When we got to Holley, I talked to the lady who was working at the drawbridge about spending the night. Jane was the sweetest lady we have met so far. We chatted about Colorado and in the morning, while we leaving, she called across the canal to wish us well.

Saturday night, we slept over at a friend’s house, which was a nice little break from camping. We hung out and skyped our brother out in Colorado, it is hard to believe we get to see him soon!

Guess what came in the mail today?

SAMSUNG CAMERA PICTURES

One of my brothers has been living out in Colorado for the past few years and although my sister and parents have gone out to see him, I haven’t had the chance to visit him yet. But this summer my brother Noah and I have decided that it is high time to get a move on it and go to the great state of Colorado to visit our brother. Since it is scientific fact that cycling is the best method of transportation, we are making preparations to bike out west. (You can’t argue against science after all!)

Today our maps came in the mail from the Adventure Cycling Association and I am beside myself with excitement. We are going to ride down to the Erie Canal trail and take it to Buffalo, then hop on the Underground Railroad route and follow it until we reach the Trans America.
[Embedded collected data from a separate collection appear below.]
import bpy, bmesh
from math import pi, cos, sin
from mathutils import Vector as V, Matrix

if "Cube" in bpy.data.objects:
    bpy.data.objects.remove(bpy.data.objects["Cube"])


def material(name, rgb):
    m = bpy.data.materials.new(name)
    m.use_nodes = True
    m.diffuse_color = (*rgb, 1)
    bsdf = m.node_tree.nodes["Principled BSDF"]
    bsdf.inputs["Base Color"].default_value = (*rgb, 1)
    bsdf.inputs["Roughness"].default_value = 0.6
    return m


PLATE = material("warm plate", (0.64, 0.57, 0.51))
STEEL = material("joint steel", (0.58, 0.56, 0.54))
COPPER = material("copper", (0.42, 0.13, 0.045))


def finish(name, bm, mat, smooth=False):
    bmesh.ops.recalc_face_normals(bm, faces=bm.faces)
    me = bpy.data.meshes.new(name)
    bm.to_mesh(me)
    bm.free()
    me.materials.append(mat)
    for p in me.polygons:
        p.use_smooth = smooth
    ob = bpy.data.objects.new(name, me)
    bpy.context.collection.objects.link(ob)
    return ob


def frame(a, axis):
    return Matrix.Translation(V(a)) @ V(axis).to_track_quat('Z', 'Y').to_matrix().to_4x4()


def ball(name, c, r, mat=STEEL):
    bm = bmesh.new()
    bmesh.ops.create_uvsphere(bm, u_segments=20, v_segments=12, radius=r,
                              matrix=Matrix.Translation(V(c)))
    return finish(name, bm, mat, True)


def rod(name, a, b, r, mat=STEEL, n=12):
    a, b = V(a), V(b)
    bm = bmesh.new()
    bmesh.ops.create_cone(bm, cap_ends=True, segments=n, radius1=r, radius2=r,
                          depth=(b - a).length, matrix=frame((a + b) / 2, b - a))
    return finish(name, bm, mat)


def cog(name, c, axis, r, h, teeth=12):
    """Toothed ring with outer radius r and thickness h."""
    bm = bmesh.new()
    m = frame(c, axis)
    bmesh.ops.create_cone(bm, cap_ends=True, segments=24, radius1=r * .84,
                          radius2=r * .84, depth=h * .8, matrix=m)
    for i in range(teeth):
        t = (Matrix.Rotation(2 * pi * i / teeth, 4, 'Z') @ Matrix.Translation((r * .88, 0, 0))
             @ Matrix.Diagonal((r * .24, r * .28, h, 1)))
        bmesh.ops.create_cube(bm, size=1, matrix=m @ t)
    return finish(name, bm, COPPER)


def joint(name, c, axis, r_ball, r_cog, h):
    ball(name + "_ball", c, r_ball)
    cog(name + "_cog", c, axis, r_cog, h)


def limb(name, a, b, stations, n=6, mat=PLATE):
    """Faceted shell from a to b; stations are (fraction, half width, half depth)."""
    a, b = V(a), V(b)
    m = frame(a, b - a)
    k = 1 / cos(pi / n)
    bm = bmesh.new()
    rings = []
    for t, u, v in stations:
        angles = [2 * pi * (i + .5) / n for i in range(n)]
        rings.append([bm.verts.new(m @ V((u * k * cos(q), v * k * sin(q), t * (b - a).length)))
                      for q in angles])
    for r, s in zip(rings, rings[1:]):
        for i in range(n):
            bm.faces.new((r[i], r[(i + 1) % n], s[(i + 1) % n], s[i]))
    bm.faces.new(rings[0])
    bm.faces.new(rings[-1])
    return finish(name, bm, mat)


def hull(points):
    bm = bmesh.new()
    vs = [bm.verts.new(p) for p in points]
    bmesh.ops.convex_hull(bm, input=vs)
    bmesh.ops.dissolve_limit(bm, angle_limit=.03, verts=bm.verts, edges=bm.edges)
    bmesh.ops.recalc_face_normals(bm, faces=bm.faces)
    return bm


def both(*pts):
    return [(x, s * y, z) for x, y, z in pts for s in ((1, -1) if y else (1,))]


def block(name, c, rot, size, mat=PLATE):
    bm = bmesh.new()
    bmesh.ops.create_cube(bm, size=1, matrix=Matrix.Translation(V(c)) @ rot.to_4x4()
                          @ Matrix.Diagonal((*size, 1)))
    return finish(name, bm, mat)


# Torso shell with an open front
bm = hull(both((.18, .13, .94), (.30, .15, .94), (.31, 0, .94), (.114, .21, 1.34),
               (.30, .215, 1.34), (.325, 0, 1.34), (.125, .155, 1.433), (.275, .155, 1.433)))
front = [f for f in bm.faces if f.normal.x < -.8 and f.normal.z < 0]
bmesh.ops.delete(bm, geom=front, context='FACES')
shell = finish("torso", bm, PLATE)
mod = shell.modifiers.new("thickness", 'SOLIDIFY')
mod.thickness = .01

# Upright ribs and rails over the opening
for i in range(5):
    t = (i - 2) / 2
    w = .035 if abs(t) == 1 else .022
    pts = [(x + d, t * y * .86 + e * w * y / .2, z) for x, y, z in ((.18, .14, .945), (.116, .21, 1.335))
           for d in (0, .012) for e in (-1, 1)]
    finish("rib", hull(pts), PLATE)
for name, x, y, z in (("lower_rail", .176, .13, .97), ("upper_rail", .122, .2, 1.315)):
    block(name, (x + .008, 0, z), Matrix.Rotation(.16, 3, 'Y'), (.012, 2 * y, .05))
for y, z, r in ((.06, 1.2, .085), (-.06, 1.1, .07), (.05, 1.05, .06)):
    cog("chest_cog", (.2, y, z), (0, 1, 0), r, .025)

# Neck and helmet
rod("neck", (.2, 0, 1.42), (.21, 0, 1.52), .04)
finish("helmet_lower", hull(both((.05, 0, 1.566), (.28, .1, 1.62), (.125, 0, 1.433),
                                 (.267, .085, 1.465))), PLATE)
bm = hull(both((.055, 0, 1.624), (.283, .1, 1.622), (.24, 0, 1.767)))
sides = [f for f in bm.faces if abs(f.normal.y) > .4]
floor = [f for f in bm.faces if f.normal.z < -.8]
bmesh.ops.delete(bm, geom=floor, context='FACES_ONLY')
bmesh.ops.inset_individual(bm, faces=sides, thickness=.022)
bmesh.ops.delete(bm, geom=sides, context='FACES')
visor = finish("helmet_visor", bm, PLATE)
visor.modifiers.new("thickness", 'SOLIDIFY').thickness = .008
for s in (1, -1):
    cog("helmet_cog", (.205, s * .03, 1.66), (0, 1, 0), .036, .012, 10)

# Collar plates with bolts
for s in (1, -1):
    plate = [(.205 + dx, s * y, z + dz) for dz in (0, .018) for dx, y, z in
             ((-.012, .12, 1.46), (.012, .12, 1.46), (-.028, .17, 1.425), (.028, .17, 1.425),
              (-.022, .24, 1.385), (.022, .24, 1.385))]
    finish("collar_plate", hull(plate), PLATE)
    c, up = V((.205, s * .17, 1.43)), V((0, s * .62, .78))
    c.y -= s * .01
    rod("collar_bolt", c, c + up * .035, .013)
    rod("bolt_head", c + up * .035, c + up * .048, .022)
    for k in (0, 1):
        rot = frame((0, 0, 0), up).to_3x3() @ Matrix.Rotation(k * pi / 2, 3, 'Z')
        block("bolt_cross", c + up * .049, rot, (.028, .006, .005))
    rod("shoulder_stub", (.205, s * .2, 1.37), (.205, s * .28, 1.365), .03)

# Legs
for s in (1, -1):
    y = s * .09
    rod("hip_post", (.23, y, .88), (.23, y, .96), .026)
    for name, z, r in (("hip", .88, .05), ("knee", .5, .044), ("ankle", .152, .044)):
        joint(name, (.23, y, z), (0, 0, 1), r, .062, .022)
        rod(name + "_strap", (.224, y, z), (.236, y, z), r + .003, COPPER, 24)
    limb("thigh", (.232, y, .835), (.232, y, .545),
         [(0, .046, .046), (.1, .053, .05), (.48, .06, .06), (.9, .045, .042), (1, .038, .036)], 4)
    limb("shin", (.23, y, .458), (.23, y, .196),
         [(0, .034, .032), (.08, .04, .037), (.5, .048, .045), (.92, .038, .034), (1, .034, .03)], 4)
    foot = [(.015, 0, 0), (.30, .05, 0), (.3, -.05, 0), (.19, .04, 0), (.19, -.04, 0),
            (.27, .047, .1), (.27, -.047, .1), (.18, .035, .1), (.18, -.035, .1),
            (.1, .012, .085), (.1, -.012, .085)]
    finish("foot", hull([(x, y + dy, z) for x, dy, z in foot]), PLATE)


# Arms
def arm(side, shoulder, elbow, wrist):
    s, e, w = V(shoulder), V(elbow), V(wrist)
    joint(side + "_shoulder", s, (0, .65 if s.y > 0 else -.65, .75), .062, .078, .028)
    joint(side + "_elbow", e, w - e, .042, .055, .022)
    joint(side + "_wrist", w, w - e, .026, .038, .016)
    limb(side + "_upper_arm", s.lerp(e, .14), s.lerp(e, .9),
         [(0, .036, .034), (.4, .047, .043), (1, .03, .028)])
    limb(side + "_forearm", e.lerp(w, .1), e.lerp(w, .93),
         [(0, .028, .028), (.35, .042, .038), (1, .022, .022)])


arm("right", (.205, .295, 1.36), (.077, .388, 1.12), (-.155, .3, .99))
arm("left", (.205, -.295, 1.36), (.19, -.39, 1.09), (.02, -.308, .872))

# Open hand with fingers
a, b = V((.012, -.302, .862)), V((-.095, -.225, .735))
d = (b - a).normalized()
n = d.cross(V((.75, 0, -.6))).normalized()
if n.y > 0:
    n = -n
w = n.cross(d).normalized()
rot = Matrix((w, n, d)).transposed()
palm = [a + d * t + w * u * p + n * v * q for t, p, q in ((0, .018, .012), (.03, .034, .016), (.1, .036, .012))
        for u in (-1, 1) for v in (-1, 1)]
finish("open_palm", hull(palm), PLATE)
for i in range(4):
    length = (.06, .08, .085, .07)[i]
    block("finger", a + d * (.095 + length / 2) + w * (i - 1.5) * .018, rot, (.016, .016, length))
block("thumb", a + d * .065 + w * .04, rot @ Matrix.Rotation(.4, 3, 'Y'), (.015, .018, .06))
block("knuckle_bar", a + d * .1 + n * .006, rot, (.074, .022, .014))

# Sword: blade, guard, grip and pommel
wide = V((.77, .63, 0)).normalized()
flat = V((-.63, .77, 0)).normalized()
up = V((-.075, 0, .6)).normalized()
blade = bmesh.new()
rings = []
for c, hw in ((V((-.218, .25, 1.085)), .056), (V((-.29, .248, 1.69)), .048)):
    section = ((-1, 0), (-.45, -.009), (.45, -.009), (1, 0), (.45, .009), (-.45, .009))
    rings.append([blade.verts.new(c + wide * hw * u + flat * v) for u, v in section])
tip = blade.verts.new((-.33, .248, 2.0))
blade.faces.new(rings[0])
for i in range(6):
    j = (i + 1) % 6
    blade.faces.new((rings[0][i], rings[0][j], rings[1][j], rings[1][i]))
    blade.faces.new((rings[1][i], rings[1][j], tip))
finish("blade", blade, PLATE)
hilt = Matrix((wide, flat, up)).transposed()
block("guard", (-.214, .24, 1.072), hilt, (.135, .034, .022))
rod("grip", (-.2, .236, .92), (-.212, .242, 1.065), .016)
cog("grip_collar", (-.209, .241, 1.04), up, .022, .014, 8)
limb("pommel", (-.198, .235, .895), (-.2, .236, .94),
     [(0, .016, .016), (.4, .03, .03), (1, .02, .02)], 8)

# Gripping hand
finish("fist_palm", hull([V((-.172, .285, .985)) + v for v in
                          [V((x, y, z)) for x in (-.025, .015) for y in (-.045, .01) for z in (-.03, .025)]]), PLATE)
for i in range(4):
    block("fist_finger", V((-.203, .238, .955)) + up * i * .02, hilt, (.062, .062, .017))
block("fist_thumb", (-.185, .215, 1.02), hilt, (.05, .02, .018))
Then we will stay on the Trans America trail and eventually arrive in Colorado (if we manage to follow the maps properly). Here is a rough sketch of our planned route, starting from where we reach the Erie Canal.

We are expecting to leave at the tail end of May, so there is a lot of planning to do and much gear to buy. Is this actually happing? I think this is actually happing!